┏━━
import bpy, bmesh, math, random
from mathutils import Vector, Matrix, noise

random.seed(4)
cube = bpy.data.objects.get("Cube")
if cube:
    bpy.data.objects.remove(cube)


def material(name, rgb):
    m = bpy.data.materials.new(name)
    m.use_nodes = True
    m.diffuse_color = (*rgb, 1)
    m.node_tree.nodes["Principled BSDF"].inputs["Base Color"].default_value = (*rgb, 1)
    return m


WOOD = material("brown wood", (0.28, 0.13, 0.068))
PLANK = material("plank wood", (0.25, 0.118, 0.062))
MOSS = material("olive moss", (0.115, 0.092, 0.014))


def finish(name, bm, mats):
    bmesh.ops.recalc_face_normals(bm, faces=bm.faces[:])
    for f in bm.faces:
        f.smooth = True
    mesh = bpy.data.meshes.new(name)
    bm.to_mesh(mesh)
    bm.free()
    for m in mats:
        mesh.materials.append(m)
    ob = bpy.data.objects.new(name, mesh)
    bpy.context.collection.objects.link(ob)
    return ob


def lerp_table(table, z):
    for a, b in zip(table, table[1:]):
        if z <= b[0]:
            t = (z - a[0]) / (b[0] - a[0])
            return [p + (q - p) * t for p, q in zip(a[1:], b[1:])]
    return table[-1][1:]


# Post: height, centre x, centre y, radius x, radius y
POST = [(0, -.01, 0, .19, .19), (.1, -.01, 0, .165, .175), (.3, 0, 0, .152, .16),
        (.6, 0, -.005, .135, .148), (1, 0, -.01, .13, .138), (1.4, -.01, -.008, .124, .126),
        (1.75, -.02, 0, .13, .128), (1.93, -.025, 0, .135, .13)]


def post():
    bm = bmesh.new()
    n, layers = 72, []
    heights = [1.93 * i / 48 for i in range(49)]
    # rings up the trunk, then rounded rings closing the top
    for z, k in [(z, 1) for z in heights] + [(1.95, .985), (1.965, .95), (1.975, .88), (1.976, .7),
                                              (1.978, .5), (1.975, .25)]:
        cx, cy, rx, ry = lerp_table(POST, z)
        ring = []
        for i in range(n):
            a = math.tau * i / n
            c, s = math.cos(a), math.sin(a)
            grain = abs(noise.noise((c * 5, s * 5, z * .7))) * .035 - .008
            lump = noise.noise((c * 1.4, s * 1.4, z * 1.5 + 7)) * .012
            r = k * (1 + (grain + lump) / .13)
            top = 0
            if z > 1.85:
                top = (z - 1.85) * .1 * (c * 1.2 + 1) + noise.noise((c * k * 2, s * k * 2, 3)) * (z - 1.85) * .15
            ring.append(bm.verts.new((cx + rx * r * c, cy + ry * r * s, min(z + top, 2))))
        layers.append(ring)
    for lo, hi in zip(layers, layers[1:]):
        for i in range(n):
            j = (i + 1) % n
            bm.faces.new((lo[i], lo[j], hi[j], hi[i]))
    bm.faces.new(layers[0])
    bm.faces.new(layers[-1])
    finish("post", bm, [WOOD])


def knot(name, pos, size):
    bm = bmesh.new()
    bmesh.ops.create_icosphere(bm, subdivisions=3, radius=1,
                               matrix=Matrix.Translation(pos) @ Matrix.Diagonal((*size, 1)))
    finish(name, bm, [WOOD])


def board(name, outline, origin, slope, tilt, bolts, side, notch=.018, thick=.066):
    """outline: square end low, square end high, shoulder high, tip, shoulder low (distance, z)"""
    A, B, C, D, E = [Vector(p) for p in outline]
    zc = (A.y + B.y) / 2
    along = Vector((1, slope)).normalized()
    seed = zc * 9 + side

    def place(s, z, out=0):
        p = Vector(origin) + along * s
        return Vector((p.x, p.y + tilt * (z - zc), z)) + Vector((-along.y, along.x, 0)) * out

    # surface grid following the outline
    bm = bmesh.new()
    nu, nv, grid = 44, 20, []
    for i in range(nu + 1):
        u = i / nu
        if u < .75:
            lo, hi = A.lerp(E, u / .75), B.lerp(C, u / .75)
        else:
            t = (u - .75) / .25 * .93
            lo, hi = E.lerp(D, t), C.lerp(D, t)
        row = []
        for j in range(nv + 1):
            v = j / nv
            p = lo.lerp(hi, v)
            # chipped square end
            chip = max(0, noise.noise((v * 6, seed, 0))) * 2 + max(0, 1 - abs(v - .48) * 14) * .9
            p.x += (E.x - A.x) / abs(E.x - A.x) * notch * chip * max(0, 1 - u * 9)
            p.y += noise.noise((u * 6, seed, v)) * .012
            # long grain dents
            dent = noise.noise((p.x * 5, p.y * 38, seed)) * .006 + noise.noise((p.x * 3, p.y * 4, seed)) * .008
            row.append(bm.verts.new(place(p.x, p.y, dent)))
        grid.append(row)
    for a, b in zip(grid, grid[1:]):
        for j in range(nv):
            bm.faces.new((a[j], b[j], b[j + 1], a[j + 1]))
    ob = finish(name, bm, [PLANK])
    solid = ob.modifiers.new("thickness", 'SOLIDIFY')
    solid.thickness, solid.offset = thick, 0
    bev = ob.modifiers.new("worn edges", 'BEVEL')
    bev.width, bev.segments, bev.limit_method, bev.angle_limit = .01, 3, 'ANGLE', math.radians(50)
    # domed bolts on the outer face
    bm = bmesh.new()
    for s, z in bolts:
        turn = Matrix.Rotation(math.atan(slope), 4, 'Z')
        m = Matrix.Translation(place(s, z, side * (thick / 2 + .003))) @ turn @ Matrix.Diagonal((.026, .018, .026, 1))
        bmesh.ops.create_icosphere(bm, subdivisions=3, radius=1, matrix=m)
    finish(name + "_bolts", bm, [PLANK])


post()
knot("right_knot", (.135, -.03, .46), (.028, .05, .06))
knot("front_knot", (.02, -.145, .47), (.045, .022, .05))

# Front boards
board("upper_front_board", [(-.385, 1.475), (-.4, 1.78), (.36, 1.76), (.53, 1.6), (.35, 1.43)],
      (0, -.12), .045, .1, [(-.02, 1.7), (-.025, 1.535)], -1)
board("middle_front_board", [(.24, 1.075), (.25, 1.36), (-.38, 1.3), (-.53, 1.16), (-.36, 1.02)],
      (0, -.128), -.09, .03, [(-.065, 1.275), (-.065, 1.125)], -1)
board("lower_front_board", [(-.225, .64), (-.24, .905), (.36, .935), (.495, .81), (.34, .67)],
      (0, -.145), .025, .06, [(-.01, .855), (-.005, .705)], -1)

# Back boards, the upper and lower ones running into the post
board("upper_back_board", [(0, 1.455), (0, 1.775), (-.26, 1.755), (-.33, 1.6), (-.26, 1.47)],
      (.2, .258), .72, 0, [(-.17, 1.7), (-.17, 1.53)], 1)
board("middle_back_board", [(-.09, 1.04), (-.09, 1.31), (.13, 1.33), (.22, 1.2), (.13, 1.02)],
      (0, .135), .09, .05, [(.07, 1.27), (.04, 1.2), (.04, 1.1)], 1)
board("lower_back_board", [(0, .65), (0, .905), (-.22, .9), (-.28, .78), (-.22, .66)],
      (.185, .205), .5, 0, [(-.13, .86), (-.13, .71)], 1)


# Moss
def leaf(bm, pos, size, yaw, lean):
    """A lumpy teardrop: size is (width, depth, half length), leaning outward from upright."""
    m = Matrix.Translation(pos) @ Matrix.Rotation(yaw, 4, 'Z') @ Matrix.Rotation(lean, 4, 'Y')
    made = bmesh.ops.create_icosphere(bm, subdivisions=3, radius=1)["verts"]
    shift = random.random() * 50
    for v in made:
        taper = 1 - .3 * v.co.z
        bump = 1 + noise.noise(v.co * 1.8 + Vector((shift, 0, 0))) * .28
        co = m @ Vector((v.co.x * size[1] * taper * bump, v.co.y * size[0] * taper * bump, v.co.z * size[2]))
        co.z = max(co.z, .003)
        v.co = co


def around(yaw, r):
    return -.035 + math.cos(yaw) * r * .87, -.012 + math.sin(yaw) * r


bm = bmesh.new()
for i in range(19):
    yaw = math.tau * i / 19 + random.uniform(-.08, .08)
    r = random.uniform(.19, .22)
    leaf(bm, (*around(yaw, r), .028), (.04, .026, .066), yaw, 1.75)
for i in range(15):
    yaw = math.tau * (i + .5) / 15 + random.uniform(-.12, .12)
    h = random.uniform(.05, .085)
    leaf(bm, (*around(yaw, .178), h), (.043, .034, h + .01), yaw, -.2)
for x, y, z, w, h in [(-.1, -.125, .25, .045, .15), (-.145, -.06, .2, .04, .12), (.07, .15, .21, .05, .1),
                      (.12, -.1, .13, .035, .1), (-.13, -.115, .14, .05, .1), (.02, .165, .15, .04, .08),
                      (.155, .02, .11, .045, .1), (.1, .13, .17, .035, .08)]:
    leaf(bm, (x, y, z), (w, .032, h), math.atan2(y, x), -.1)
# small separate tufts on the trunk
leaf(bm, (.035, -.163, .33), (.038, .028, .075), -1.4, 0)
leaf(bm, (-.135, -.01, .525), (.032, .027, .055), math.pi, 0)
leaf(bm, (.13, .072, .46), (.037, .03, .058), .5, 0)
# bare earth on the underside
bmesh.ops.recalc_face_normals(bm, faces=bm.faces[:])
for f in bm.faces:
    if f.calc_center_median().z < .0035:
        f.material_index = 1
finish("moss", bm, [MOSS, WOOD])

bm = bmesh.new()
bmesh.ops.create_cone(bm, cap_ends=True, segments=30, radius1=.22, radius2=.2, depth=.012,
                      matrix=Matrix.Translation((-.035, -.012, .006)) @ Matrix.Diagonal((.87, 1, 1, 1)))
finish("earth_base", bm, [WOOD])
┗━━
> [Activity] Exactly the lines from the start of the entries through the one bearing "# Post: height, centre" are to be output, with both ends included.

> [Task output]
import bpy, bmesh, math, random
from mathutils import Vector, Matrix, noise

random.seed(4)
cube = bpy.data.objects.get("Cube")
if cube:
    bpy.data.objects.remove(cube)


def material(name, rgb):
    m = bpy.data.materials.new(name)
    m.use_nodes = True
    m.diffuse_color = (*rgb, 1)
    m.node_tree.nodes["Principled BSDF"].inputs["Base Color"].default_value = (*rgb, 1)
    return m


WOOD = material("brown wood", (0.28, 0.13, 0.068))
PLANK = material("plank wood", (0.25, 0.118, 0.062))
MOSS = material("olive moss", (0.115, 0.092, 0.014))


def finish(name, bm, mats):
    bmesh.ops.recalc_face_normals(bm, faces=bm.faces[:])
    for f in bm.faces:
        f.smooth = True
    mesh = bpy.data.meshes.new(name)
    bm.to_mesh(mesh)
    bm.free()
    for m in mats:
        mesh.materials.append(m)
    ob = bpy.data.objects.new(name, mesh)
    bpy.context.collection.objects.link(ob)
    return ob


def lerp_table(table, z):
    for a, b in zip(table, table[1:]):
        if z <= b[0]:
            t = (z - a[0]) / (b[0] - a[0])
            return [p + (q - p) * t for p, q in zip(a[1:], b[1:])]
    return table[-1][1:]


# Post: height, centre x, centre y, radius x, radius y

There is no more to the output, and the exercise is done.